New data from Juniper Research has revealed that retailers seeking to capitalise on IoT (Internet of Things) technologies will spend an estimated $2.5 billion in hardware and installation costs, nearly a fourfold increase over this year’s estimated $670 million spend.

The hardware spend includes Bluetooth Beacons and RFID (radio frequency ID) tags. In the first instance, Bluetooth beacons enable visibility over footfall as well as the ability to push relevant information to consumers’ smartphones. Meanwhile, RFID aids in real-time asset tracking, reduced labour costs and even dynamic pricing according to stock levels and online pricing.

The new research – The Internet of Things: Consumer, Industrial & Public Services 2015-2020 – found that leading retailers using the IoT to generate an ‘ecosystem’ are poised to gain market advantage and truly capitalise on the opportunity. Linking the hardware elements of RFID tags, beacons and connected consumer electronics, such as wearables, with software analytics promises in-depth business insight and an enhanced customer experience.

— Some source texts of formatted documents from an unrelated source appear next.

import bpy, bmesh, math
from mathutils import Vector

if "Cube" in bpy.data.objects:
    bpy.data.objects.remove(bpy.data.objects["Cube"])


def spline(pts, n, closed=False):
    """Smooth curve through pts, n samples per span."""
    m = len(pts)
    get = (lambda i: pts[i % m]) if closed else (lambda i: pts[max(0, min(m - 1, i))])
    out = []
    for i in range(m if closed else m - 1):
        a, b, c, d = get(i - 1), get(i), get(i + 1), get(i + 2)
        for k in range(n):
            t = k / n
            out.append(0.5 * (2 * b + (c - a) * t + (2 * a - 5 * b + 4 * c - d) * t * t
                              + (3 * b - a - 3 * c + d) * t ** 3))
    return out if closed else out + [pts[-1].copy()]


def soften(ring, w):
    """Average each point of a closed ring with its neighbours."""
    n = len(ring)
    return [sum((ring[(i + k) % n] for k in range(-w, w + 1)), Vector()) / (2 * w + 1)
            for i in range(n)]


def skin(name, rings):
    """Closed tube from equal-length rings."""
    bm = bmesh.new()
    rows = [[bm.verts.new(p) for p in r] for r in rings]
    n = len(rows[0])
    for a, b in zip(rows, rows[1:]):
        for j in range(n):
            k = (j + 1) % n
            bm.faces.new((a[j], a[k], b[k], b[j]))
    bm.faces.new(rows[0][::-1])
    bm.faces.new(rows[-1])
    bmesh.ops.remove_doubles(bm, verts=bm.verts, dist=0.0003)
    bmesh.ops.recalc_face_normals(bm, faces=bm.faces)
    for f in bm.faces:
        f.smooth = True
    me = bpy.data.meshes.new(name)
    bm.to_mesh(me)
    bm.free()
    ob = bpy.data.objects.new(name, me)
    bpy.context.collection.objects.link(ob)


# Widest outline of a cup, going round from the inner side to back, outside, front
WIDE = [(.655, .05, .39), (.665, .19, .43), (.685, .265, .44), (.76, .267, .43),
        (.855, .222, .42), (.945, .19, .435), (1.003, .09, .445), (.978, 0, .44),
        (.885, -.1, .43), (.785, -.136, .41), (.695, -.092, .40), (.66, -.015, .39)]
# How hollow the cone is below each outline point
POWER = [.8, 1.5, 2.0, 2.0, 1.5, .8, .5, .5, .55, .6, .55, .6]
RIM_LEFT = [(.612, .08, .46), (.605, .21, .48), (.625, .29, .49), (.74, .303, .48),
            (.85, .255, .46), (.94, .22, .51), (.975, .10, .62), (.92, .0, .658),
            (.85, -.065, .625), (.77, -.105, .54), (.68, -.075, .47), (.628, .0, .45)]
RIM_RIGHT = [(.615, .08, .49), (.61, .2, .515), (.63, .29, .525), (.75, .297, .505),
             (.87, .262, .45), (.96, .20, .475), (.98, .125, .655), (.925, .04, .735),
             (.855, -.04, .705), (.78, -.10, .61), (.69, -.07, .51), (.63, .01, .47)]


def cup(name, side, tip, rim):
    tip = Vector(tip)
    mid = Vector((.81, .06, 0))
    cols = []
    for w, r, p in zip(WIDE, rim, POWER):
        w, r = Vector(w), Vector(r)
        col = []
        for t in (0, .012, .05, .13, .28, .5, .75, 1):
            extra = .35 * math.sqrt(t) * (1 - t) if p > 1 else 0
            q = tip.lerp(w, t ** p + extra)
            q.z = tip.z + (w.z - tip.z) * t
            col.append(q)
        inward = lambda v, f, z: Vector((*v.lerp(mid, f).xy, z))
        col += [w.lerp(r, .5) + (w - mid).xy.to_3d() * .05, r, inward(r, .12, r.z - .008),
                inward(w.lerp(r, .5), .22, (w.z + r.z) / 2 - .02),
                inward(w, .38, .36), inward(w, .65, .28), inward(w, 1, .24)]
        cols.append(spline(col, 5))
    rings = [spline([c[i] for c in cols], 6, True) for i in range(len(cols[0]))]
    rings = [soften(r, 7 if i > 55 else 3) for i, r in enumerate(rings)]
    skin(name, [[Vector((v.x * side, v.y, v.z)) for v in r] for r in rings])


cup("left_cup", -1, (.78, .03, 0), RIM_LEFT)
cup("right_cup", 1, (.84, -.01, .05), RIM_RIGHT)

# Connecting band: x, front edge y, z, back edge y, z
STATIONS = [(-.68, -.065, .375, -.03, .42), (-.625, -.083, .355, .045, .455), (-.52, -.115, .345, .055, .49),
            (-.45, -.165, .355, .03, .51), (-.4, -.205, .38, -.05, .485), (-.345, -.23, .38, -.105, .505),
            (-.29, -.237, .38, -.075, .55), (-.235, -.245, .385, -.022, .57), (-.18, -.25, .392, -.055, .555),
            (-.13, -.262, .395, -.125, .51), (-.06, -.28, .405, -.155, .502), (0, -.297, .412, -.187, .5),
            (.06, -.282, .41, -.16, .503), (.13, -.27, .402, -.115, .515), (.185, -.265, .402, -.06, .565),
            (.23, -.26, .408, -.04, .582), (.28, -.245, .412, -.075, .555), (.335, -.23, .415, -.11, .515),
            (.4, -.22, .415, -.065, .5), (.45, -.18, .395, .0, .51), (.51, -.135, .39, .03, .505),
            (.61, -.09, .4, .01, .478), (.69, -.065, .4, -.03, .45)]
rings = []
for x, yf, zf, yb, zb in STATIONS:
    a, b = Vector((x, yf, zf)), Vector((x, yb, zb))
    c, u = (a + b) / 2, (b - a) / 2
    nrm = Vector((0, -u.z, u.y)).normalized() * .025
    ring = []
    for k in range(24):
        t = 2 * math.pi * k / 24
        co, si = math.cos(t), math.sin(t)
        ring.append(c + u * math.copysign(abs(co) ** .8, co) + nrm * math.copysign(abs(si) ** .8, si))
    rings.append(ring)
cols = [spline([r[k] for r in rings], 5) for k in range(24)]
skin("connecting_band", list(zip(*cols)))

“Retailers such as Zara and Target are already taking advantage of the benefits offered by RFID asset tracking,” said author Steffen Sorrell. “Meanwhile the beacon industry is expanding rapidly; used as a method to provide consumers with contextually relevant information in conjunction with their smartphone or wearable will enormously enhance the in-store experience.”

Source: ibeconnects.com

Introducing InnerSpace


At InnerSpace, we’re on a mission to digitize the indoor world and enrich every interaction inside. For the past year, we’ve been busy building a new platform built on our network of devices for mapping indoors. Today, we're ready to share what we've been working on!

Maps, Location And The Indoors

InnerSpace solves a problem we all face. We spend 90% of our time indoors, with no digital awareness of our location once we step inside. The smartphone is the world's most pervasive computing device, yet it has failed to radically improve our experiences in the indoor world. This is the problem we're solving.

Our goal is to create the largest data set of indoor maps and location content. Every indoor experience must start with spatial awareness — the map. Our network of devices automatically and instantly create a 3-dimensional map of any space and can blanket it with highly accurate, location positioning information (think indoor GPS). By leveraging the turn-key nature of our platform, we can scale quickly to deliver on our vision of being the platform that powers every digital experience indoors.

Welcome to InnerSpace

In the near future, you will reach for your Smartphone to search for a product in a retail store, to find your physician in a hospital or to find pretty much anything indoors. InnerSpace's platform makes this possible. Follow along on our journey here.

Also check out our new video!